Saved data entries
Segment Open
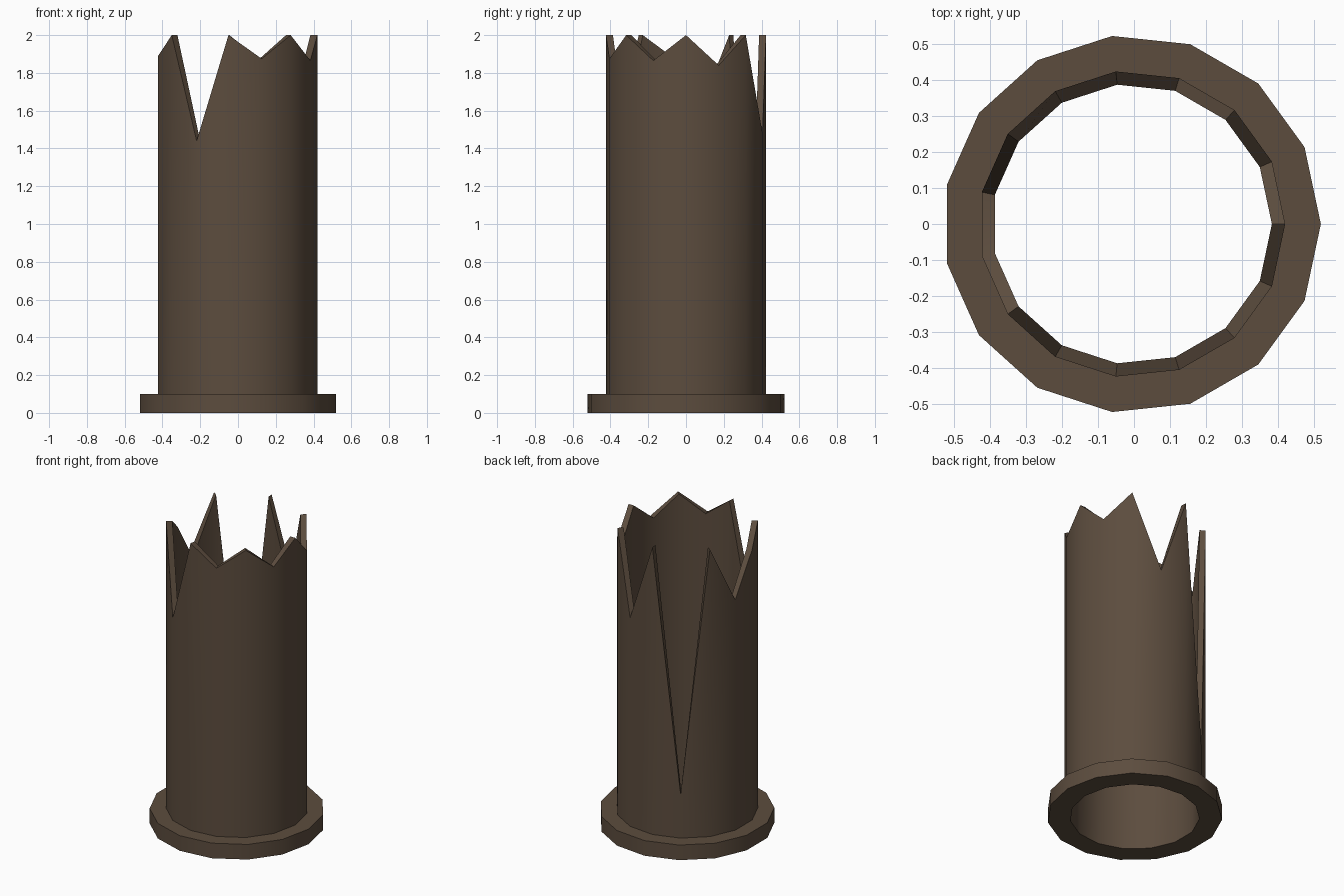
import bpy, bmesh, math

if "Cube" in bpy.data.objects:
    bpy.data.objects.remove(bpy.data.objects["Cube"])

SIDES = 15
CX = -0.006  # odd-sided ring is shifted so its bounds are centred

brown = bpy.data.materials.new("dark brown")
brown.diffuse_color = (0.107, 0.073, 0.048, 1)
brown.use_nodes = True
brown.node_tree.nodes["Principled BSDF"].inputs["Base Color"].default_value = brown.diffuse_color


def ring_wall(name, r_out, r_in, tops):
    """Hollow ring standing on z = 0, with one top height per corner."""
    bm = bmesh.new()
    cols = []
    for k, z in enumerate(tops):
        a = math.tau * k / SIDES
        c, s = math.cos(a), math.sin(a)
        cols.append([bm.verts.new((CX + r * c, r * s, h))
                     for r, h in ((r_out, 0), (r_out, z), (r_in, z), (r_in, 0))])
    for k in range(SIDES):
        a, b = cols[k], cols[(k + 1) % SIDES]
        for i in range(4):
            j = (i + 1) % 4
            bm.faces.new((a[i], b[i], b[j], a[j]))
    bmesh.ops.recalc_face_normals(bm, faces=bm.faces)
    me = bpy.data.meshes.new(name)
    bm.to_mesh(me)
    bm.free()
    me.materials.append(brown)
    ob = bpy.data.objects.new(name, me)
    bpy.context.collection.objects.link(ob)
    bpy.ops.object.select_all(action='DESELECT')
    ob.select_set(True)
    bpy.context.view_layer.objects.active = ob
    bpy.ops.object.shade_smooth_by_angle(angle=math.radians(30))
    return ob


# broken tube: jagged rim of peaks and notches, one deep split at the back
rim = [2, 1.84, 2, 1.48, 2, 0.39, 2, 1.625, 1.89, 2, 1.44, 2, 1.875, 2, 1.865]
ring_wall("broken_tube", 0.426, 0.389, rim)

# flat collar around the foot
ring_wall("base_collar", 0.525, 0.4, [0.1] * SIDES)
Segment Closed
--- Exercise instructions ---
Your answer must be an exact copy of the records, without the pictures.

--- Task solution ---
import bpy, bmesh, math

if "Cube" in bpy.data.objects:
    bpy.data.objects.remove(bpy.data.objects["Cube"])

SIDES = 15
CX = -0.006  # odd-sided ring is shifted so its bounds are centred

brown = bpy.data.materials.new("dark brown")
brown.diffuse_color = (0.107, 0.073, 0.048, 1)
brown.use_nodes = True
brown.node_tree.nodes["Principled BSDF"].inputs["Base Color"].default_value = brown.diffuse_color


def ring_wall(name, r_out, r_in, tops):
    """Hollow ring standing on z = 0, with one top height per corner."""
    bm = bmesh.new()
    cols = []
    for k, z in enumerate(tops):
        a = math.tau * k / SIDES
        c, s = math.cos(a), math.sin(a)
        cols.append([bm.verts.new((CX + r * c, r * s, h))
                     for r, h in ((r_out, 0), (r_out, z), (r_in, z), (r_in, 0))])
    for k in range(SIDES):
        a, b = cols[k], cols[(k + 1) % SIDES]
        for i in range(4):
            j = (i + 1) % 4
            bm.faces.new((a[i], b[i], b[j], a[j]))
    bmesh.ops.recalc_face_normals(bm, faces=bm.faces)
    me = bpy.data.meshes.new(name)
    bm.to_mesh(me)
    bm.free()
    me.materials.append(brown)
    ob = bpy.data.objects.new(name, me)
    bpy.context.collection.objects.link(ob)
    bpy.ops.object.select_all(action='DESELECT')
    ob.select_set(True)
    bpy.context.view_layer.objects.active = ob
    bpy.ops.object.shade_smooth_by_angle(angle=math.radians(30))
    return ob


# broken tube: jagged rim of peaks and notches, one deep split at the back
rim = [2, 1.84, 2, 1.48, 2, 0.39, 2, 1.625, 1.89, 2, 1.44, 2, 1.875, 2, 1.865]
ring_wall("broken_tube", 0.426, 0.389, rim)

# flat collar around the foot
ring_wall("base_collar", 0.525, 0.4, [0.1] * SIDES)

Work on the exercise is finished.